"You will get an instant response if your application has been approved. If the application cannot be processed at this time, you can try at a later stage," Emirates said in an updated section on its website.

"Only book your ticket back to Dubai after you have received the approval. During the booking process, you will be asked to enter your GDRFA application number."

On a Facebook page set up to help residents overseas, which has more than 24,000 members, some said they received the permission to fly "within two minutes". Others said the system would not accept their application.

Users must enter the long number next to the word "file" on their residency visa - in this format xxx/xxxx/x/xxxxx - and not the "UID no".

The federal government said this month that about 200,000 UAE residents were estimated to be overseas.

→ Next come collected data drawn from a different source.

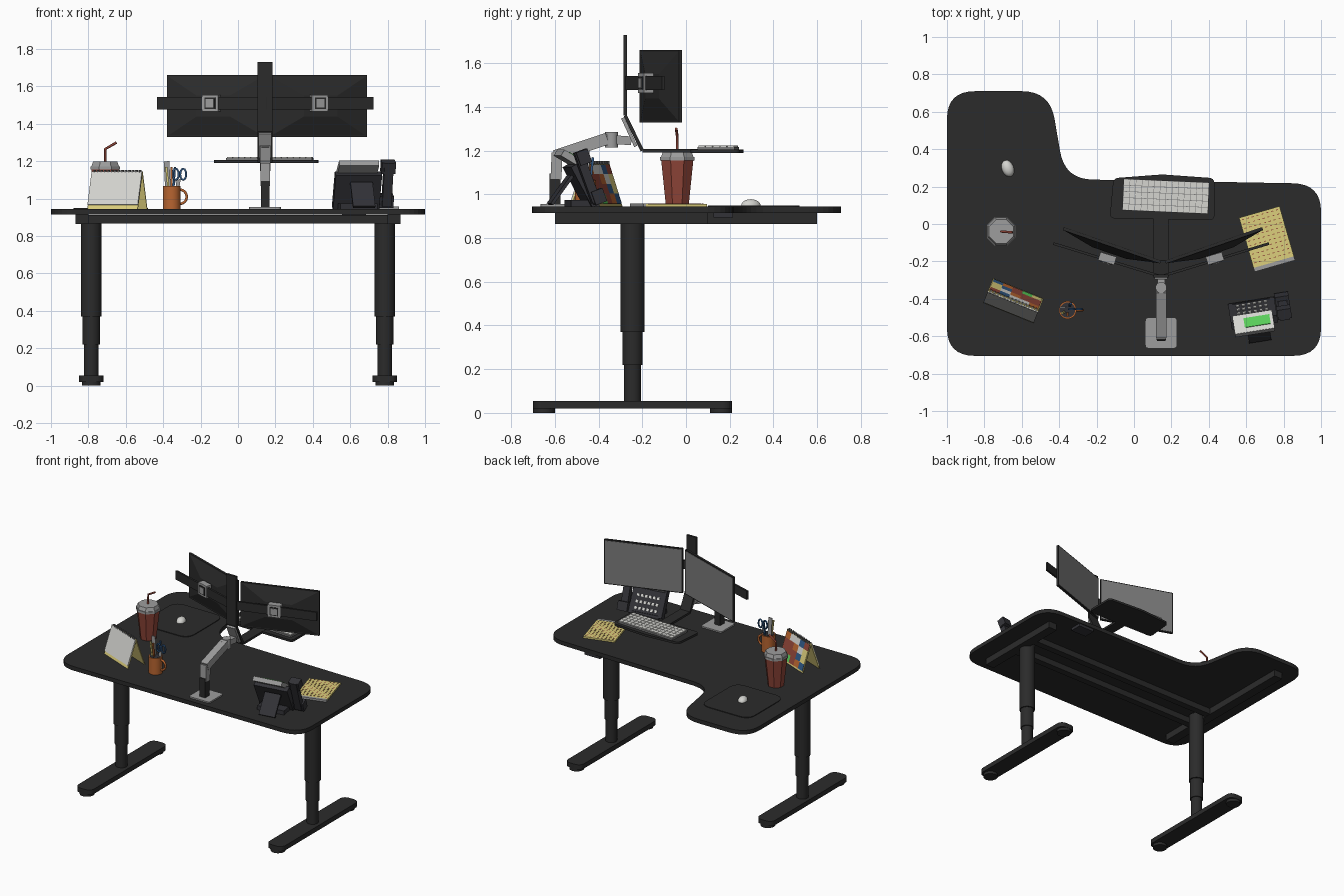
import bpy
import bmesh
import random
from math import radians, sin, cos, pi
from mathutils import Matrix, Vector

random.seed(4)
if "Cube" in bpy.data.objects:
    bpy.data.objects.remove(bpy.data.objects["Cube"])


def material(name, red, green, blue):
    mat = bpy.data.materials.new(name)
    mat.use_nodes = True
    mat.diffuse_color = (red, green, blue, 1)
    mat.node_tree.nodes["Principled BSDF"].inputs["Base Color"].default_value = mat.diffuse_color
    return mat


black = material("desk_black", .024, .024, .024)
slate = material("dark_slate", .032, .032, .038)
silver = material("silver_gray", .34, .34, .34)
screen = material("screen_gray", .2, .2, .2)
white = material("off_white", .66, .66, .63)
red = material("brick_red", .28, .06, .04)
orange = material("burnt_orange", .48, .13, .03)
yellow = material("pale_yellow", .72, .62, .2)
blue = material("deep_blue", .03, .1, .24)
green = material("display_green", .1, .6, .1)

frame = Matrix()   # placement of the part group being built
rounded_parts = []


def finish(name, bm, mat, local):
    mesh = bpy.data.meshes.new(name)
    bmesh.ops.recalc_face_normals(bm, faces=bm.faces)
    bm.transform(frame @ local)
    bm.to_mesh(mesh)
    bm.free()
    mesh.materials.append(mat)
    part = bpy.data.objects.new(name, mesh)
    bpy.context.collection.objects.link(part)
    return part


def box(name, size, at, mat, turn=0, tilt=0, lean=0):
    bm = bmesh.new()
    bmesh.ops.create_cube(bm, size=1)
    spin = Matrix.Rotation(radians(turn), 4, "Z") @ Matrix.Rotation(radians(tilt), 4, "X")
    spin = spin @ Matrix.Rotation(radians(lean), 4, "Y")
    return finish(name, bm, mat, Matrix.Translation(at) @ spin @ Matrix.Diagonal((*size, 1)))


def bar(name, start, end, width, thick, mat):
    """Flat bar between two points that share the same x."""
    start, end = Vector(start), Vector(end)
    along = end - start
    size = (width, thick, along.length)
    tilt = Vector((0, 0, 1)).rotation_difference(along).to_euler().x
    return box(name, size, (start + end) / 2, mat, tilt=tilt * 180 / pi)


def cone(name, low, high, bottom, top, at, mat, sides=24):
    bm = bmesh.new()
    bmesh.ops.create_cone(bm, cap_ends=True, segments=sides, radius1=low, radius2=high, depth=top - bottom)
    local = Matrix.Translation((*at, (top + bottom) / 2)) @ Matrix.Rotation(pi / sides, 4, "Z")
    part = finish(name, bm, mat, local)
    if sides > 12:
        rounded_parts.append(part)
    return part


def prism(name, outline, bottom, top, mat):
    bm = bmesh.new()
    face = bm.faces.new([bm.verts.new((x, y, bottom)) for x, y in outline])
    grown = bmesh.ops.extrude_face_region(bm, geom=[face])["geom"]
    bmesh.ops.translate(bm, vec=(0, 0, top - bottom), verts=[v for v in grown if isinstance(v, bmesh.types.BMVert)])
    return finish(name, bm, mat, Matrix())


def rounded(corners, radius):
    """Outline whose corners are replaced by short arcs."""
    points = [Vector(c) for c in corners]
    result = []
    for i, corner in enumerate(points):
        before, after = points[i - 1] - corner, points[(i + 1) % len(points)] - corner
        a, b = (corner + d.normalized() * min(radius, d.length / 2) for d in (before, after))
        for step in range(9):
            t = step / 8
            result.append(a.lerp(corner, t).lerp(corner.lerp(b, t), t))
    return result


def rectangle(left, right, front, back):
    return [(left, front), (right, front), (right, back), (left, back)]


def tube(name, path, radius, mat, closed=False):
    curve = bpy.data.curves.new(name, "CURVE")
    curve.dimensions = "3D"
    curve.bevel_depth, curve.bevel_resolution, curve.use_fill_caps = radius, 1, True
    spline = curve.splines.new("POLY")
    spline.points.add(len(path) - 1)
    spline.use_cyclic_u = closed
    for point, place in zip(spline.points, path):
        point.co = (*(frame @ Vector(place)), 1)
    helper = bpy.data.objects.new(name + "_path", curve)
    mesh = bpy.data.meshes.new_from_object(helper)
    bpy.data.objects.remove(helper)
    mesh.materials.clear()
    mesh.materials.append(mat)
    bpy.context.collection.objects.link(bpy.data.objects.new(name, mesh))


def place(x, y, z, turn=0):
    return Matrix.Translation((x, y, z)) @ Matrix.Rotation(radians(turn), 4, "Z")


# Desk top with its side wing, and the mouse mat
top = .945
wing = [(-1, -.705), (1, -.705), (1, .215), (-.37, .24), (-.45, .71), (-1, .71)]
prism("desk_top", rounded(wing, .15), .915, top, black)
prism("mouse_mat", rounded(rectangle(-.88, -.48, .1, .52), .08), top, top + .005, black)

# Lifting frame, legs and feet
for side, label, reach in ((-1, "right", .6), (1, "left", .1)):
    x = side * .785
    box(label + "_side_rail", (.07, reach + .6, .05), (side * .835, reach / 2 - .3, .89), black)
    for stage, radius, low, high in (("outer", .055, .37, .9), ("middle", .047, .22, .37), ("inner", .04, .05, .22)):
        cone(label + "_leg_" + stage, radius, radius, low, high, (x, -.245), black)
    prism(label + "_foot", rounded(rectangle(x - .065, x + .065, -.7, .21), .05), .02, .055, black)
    for y in (-.65, .16):
        cone(label + "_foot_pad", .05, .05, 0, .02, (x, y), black)
for y in (-.33, -.14):
    box("cross_rail", (1.62, .05, .045), (0, y, .89), black)
box("height_control", (.13, .09, .022), (.62, .17, .905), slate)

# Folding arm with its base
arm = .145
prism("arm_base", rounded(rectangle(.06, .23, -.665, -.5), .02), top, top + .01, silver)
box("arm_post", (.045, .05, .15), (arm, -.6, 1.02), black)
bar("arm_riser", (arm, -.595, 1.07), (arm, -.59, 1.19), .05, .05, silver)
bar("arm_link", (arm, -.6, 1.175), (arm, -.36, 1.255), .055, .055, silver)
bar("arm_wrist", (arm, -.39, 1.255), (arm, -.25, 1.245), .04, .04, silver)
cone("arm_joint", .03, .03, 1.215, 1.285, (arm, -.34), silver)
bar("arm_plate", (arm, -.29, 1.35), (arm, -.23, 1.22), .07, .015, silver)

# Bent mast that carries the tray, and the keyboard
bends = [(arm, -.278, 1.73), (arm, -.278, 1.36), (arm, -.2, 1.2), (arm, .1, 1.2)]
for start, end in zip(bends, bends[1:]):
    bar("mast", start, end, .08, .016, black)
tray = [(-.13, .03), (.43, .02), (.43, .245), (.15, .265), (-.11, .245)]
prism("keyboard_tray", rounded(tray, .03), 1.19, 1.206, black)
frame = place(.17, .148, 1.206, -2.5)
box("keyboard", (.46, .17, .012), (0, 0, .006), screen)
for row in range(5):
    for column in range(14):
        spot = (column * .0325 - .211, row * .033 - .066, .014)
        box("key", (.03, .03, .008), spot, white)

# Two monitors in a shallow V, mirrored about the mast
for side, label in ((-1, "right"), (1, "left")):
    frame = place(arm + .01 + side * .273, -.115, 1.495, side * 19)
    box(label + "_monitor", (.55, .016, .33), (0, 0, 0), black)
    box(label + "_screen", (.535, .004, .315), (0, .008, 0), screen)
    shell = bmesh.new()
    bmesh.ops.create_cone(shell, cap_ends=True, segments=4, radius1=.7, radius2=.25, depth=1)
    stretch = Matrix.Diagonal((.54, .035, .32, 1)) @ Matrix.Rotation(pi / 2, 4, "X") @ Matrix.Rotation(pi / 4, 4, "Z")
    finish(label + "_monitor_back", shell, black, Matrix.Translation((0, -.025, 0)) @ stretch)
    frame = place(arm + side * .29, -.192, 1.51, side * 17)
    box(label + "_support_bar", (.6, .014, .065), (0, 0, 0), black)
    box(label + "_mount_plate", (.09, .045, .09), (0, .008, 0), silver)
    box(label + "_mount_ring", (.06, .008, .06), (0, -.015, 0), black)
    box(label + "_mount_hub", (.045, .008, .045), (0, -.018, 0), silver)

# Takeaway cup with lid and bent straw
spot = (-.71, -.04)
frame = Matrix()
cone("cup", .056, .08, top, 1.16, spot, red, 8)
cone("cup_lid_rim", .085, .085, 1.155, 1.172, spot, silver, 8)
cone("cup_lid", .08, .07, 1.172, 1.198, spot, silver, 8)
tube("straw", [(*spot, 1.19), (*spot, 1.265), (-.65, -.045, 1.3)], .007, red)

# Tent calendar with picture patches on the back
frame = place(-.645, -.41, top, -22)
for face, label in ((-1, "front"), (1, "back")):
    bar("calendar_" + label, (0, face * .067, 0), (0, 0, .2), .29, .006, yellow)
bar("calendar_page", (0, -.066, .022), (0, -.006, .2), .29, .006, white)
for row in range(4):
    for column in range(5):
        low, high = row * .045 + .012, row * .045 + .057
        x = column * .056 - .112
        start, end = ((x, .07 - z * .067 / .2, z) for z in (low, high))
        bar("calendar_patch", start, end, .056, .006, random.choice([red, blue, orange, yellow, white, green, red]))
for ring in range(14):
    box("calendar_ring", (.007, .022, .014), (ring * .02 - .13, 0, .2), screen)

# Pen mug with ruler, pencils and scissors
frame = place(-.355, -.46, top)
cone("mug", .048, .048, 0, .122, (0, 0), orange, 16)
cone("mug_inside", .041, .041, .12, .124, (0, 0), slate, 16)
handle = [(.045 + .036 * sin(pi * i / 8), 0, .065 + .038 * cos(pi * i / 8)) for i in range(9)]
tube("mug_handle", handle, .008, orange)
box("ruler", (.03, .006, .2), (-.022, .015, .155), silver, lean=-3)
for x, y, mat in ((.0, -.02, orange), (.012, .025, blue), (-.02, -.012, yellow)):
    box("pencil", (.011, .011, .17), (x, y, .14), mat, lean=x * 300, tilt=-y * 250)
for lean in (-1, 1):
    loop = [(.042 + lean * .02 + .016 * cos(i * pi / 6), .005, .185 + .03 * sin(i * pi / 6)) for i in range(12)]
    tube("scissor_handle", loop, .006, blue, closed=True)
    box("scissor_blade", (.012, .004, .12), (.034, .005, .1), silver, lean=lean * 8)

# Desk phone: sloped body, display, keys, handset and stand
frame = place(.65, -.5, top, 9)
bar("phone_body", (-.01, .075, .005), (-.01, -.025, .19), .25, .045, slate)
bar("phone_stand", (.005, -.03, .14), (.005, -.125, .01), .12, .015, slate)
bar("phone_base", (-.01, -.04, .015), (-.01, .09, .015), .2, .03, slate)
bar("display_case", (-.015, .02, .185), (-.015, -.08, .245), .215, .03, silver)
bar("display_bezel", (-.015, .026, .198), (-.015, -.072, .257), .21, .006, white)
bar("display_panel", (.005, .005, .215), (.005, -.045, .245), .14, .007, green)
for row in range(3):
    for column in range(6):
        start = Vector((column * .03 - .085, .081 - row * .021, .045 + row * .039))
        bar("phone_key", start, start + Vector((0, -.008, .015)), .018, .008, white)
bar("handset", (.155, .065, .02), (.155, -.02, .25), .05, .04, slate)
for y, z in ((.07, .045), (-.0, .225)):
    bar("handset_end", (.155, y + .015, z - .03), (.155, y - .007, z + .03), .075, .055, slate)

# Note pad ruled with dashes
frame = place(.71, -.075, top, 16)
box("note_pad", (.225, .29, .012), (0, 0, .006), yellow)
box("note_pad_binding", (.225, .022, .014), (0, -.145, .007), silver)
for row in range(11):
    for column in range(8):
        box("note_dash", (.012, .004, .002), (column * .027 - .095, row * .024 - .11, .0125), red)

# Mouse
frame = place(-.675, .297, top + .005, 20)
ball = bmesh.new()
bmesh.ops.create_uvsphere(ball, u_segments=16, v_segments=10, radius=1)
bmesh.ops.bisect_plane(ball, geom=ball.verts[:] + ball.edges[:] + ball.faces[:], plane_co=(0, 0, 0), plane_no=(0, 0, -1), clear_outer=True)
rounded_parts.append(finish("mouse", ball, white, Matrix.Diagonal((.032, .046, .028, 1))))

# Smooth the round parts
bpy.ops.object.select_all(action="DESELECT")
for part in rounded_parts:
    part.select_set(True)
bpy.context.view_layer.objects.active = rounded_parts[0]
bpy.ops.object.shade_smooth_by_angle()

To date, about 30,000 have been brought home on repatriation flights.

Neeti Rodrigues, 44, from India, was among those who rushed to apply using the new system on Monday.

She travelled to Mumbai on March 19 - the day the UAE borders closed - to see her terminally ill mother, who died of cancer the next day.

Since then, she has tried to get home to see her daughter, Nicole, who has severe epilepsy and autism.

Her Tawajudi application was rejected twice, but on Monday she got permission to travel with Dubai's new system.

I got approval in 15 minutes and did not need to submit anything apart from my passport details

“I got approval in 15 minutes and did not need to submit anything apart from my passport details,” she said.

"Once I put my visa information, my file showed up so as soon as I pressed submit, I got approved," Ms Rodrigues told The National.

Despite that, there are currently no flights from India to the Emirates - just repatriation services in the opposite direction.

She hopes both governments will allow services to resume soon.

“I don’t know what to do with this approval because there is no guidance on flights back. I just need to get on a flight home," she said.

Since her husband's company called staff back to their office their 17-year-old son and a family helper have taken care of Nicole.

"Three months away is unimaginable. I’m hoping both sides will communicate and have an action plan," she said.